For years, experts urged us to down eight big glasses of water a day. Turns out, that’s just one of those health myths that everyone has heard and no one can prove.
Researchers at Dartmouth Medical School combed through mountains of data and found no evidence to back it up. (They suspect it may have stemmed from an early misunderstanding from national nutrition guidelines.) The new, surprising, conclusion they reached: For most sedentary people who work indoors, 8 glasses may be too many.
Still, water is at the top of the food chain for good health, says registered dietician Wendy Bazilian, who has a doctorate in public health and is the co-author of The SuperFoods Rx Diet. “It’s the most important nutrient we consume. You can survive weeks without food, but only days without water.”
Water plays a role in many bodily functions: delivering nutrients and removing wastes from cells, stabilising body temperature and keeping our skin healthy and glowing. It’s important for oral health as well: Lots of water helps to minimise the plaque that can cause cavities and bad breath.
So if eight 225-ml glasses isn’t the right amount, what is? A good rule of thumb, says Bazilian, is to take in 225 ml for every 9.1 kg you weigh. But it needn’t all be drunk. A National Academy of Sciences report noted that while 80 percent of your daily water should come from beverages for proper hydration; the rest can be from water-rich foods.
How can you be sure you’re getting enough water? Follow these four easy tips every day, recommends Bazilian:
• Eat a fruit or vegetable at every meal. Apples, grapes and tomatoes are excellent water-rich choices.
• Have soup or salad at least once a day.

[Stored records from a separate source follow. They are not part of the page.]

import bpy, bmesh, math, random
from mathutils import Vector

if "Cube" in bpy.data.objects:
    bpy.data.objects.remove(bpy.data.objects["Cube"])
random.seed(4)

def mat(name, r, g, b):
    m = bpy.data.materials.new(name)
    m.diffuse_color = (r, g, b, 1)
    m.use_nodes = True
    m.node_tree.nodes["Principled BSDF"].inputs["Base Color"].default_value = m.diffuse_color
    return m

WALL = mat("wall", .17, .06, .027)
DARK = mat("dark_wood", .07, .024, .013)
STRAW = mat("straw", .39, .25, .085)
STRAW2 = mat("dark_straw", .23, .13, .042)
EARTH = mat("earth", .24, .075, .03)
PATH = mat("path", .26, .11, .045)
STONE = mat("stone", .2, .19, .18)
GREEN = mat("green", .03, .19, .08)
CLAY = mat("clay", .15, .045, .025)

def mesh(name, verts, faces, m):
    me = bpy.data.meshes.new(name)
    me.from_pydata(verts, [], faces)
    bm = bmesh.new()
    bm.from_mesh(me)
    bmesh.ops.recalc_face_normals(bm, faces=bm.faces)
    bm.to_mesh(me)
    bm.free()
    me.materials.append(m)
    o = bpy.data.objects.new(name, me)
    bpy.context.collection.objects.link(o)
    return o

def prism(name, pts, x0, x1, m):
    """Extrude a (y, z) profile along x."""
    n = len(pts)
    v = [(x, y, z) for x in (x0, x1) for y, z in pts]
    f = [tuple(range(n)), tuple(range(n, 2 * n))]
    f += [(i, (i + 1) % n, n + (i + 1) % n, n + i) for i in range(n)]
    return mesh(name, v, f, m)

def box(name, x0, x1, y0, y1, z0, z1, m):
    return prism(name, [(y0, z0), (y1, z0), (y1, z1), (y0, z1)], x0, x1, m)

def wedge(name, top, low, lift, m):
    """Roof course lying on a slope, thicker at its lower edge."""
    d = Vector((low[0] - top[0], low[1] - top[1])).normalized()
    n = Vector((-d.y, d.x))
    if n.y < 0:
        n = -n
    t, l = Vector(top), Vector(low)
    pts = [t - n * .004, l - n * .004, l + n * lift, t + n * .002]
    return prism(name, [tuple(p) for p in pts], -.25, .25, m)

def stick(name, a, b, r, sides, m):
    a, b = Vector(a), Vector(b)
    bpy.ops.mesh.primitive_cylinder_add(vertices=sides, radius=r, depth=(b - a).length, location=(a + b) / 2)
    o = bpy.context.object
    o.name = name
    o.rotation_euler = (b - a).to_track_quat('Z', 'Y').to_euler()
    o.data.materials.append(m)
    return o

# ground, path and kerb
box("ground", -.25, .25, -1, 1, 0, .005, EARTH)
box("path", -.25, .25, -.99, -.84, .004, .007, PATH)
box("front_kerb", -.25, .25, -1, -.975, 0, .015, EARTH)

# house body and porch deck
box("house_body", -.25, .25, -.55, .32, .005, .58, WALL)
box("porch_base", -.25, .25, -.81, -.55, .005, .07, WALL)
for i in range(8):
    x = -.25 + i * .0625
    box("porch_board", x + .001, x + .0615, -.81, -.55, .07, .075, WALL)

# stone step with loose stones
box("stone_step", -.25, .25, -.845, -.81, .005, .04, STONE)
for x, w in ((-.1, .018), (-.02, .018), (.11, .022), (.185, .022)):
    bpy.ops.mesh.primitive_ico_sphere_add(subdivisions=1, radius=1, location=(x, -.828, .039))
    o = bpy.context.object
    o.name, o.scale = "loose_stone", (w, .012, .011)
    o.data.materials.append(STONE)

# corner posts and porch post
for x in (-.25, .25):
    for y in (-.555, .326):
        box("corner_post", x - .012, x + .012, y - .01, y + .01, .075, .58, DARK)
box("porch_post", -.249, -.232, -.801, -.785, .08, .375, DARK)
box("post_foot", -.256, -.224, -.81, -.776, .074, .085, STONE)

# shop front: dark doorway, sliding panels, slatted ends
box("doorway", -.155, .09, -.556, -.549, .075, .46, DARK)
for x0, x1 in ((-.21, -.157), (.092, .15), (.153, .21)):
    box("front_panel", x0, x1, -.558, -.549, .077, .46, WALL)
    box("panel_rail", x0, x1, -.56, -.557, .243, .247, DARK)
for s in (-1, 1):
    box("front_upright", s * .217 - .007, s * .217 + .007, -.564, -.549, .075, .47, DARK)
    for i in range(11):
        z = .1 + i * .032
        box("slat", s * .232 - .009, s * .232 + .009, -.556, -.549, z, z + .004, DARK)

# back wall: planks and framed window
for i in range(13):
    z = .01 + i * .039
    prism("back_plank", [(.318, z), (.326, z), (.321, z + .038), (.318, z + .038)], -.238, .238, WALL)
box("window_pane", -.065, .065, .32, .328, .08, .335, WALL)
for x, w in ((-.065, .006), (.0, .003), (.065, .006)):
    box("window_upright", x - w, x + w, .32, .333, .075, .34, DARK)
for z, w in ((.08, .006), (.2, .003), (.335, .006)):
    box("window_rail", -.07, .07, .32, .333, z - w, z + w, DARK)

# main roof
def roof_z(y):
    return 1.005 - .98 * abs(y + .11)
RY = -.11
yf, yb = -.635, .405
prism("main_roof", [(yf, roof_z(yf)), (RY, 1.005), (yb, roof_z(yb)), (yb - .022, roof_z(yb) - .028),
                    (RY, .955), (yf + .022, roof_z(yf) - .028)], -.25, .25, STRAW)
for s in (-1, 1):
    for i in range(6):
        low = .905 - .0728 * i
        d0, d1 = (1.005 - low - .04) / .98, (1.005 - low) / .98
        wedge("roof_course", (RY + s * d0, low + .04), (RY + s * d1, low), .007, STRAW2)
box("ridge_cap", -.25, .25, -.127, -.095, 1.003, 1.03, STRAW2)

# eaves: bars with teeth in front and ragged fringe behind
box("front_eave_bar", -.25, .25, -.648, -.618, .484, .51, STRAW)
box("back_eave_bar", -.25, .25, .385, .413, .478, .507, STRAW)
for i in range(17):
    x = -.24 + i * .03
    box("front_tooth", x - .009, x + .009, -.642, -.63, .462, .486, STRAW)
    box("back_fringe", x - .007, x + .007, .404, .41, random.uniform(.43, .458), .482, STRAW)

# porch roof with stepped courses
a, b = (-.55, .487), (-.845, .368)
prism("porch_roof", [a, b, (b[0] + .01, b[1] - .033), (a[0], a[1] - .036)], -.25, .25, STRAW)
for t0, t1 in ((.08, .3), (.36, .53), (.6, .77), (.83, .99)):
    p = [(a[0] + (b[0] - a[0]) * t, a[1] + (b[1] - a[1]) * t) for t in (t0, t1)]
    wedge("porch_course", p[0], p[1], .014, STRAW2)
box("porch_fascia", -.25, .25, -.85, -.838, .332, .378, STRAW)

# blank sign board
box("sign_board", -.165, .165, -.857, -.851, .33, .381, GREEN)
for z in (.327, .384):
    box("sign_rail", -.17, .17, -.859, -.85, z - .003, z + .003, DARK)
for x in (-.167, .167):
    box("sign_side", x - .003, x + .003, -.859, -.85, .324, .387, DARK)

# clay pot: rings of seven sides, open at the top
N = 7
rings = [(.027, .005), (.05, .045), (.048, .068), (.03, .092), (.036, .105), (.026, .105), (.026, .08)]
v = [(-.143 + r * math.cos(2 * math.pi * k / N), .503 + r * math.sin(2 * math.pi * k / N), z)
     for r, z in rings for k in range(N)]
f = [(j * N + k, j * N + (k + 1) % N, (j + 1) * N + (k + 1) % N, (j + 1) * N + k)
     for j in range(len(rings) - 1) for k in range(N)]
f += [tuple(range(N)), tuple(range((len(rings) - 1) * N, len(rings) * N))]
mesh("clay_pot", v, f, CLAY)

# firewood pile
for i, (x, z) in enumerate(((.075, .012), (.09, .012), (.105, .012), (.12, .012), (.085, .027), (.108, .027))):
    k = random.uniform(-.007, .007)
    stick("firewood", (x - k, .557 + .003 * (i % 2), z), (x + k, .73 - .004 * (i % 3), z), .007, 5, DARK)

• Aim for at least six 225-ml beverages. Her favoritess: water (plain or sparkling, flavoured with a slice of cucumber or a squeeze of
lime), green tea, low-fat milk and low-sodium vegetable drinks.
• Keep the weather in mind. You’ll be thirstier on a hot day than a cool one.
• Drink for your sport. Physical activity can dehydrate. The Australian Institute of Sport (AIS) recommends beginning your sport in “fluid balance” by drinking regularly throughout the day leading up to training or competition. Then, just before exercising, consume 200 ml to 600 ml of fluid. During your session, “begin drinking early and continue to drink small amounts regularly”. The AIS recommends sports drinks or water as the best options.
By Susan Crandell for Oral Care and Health Daily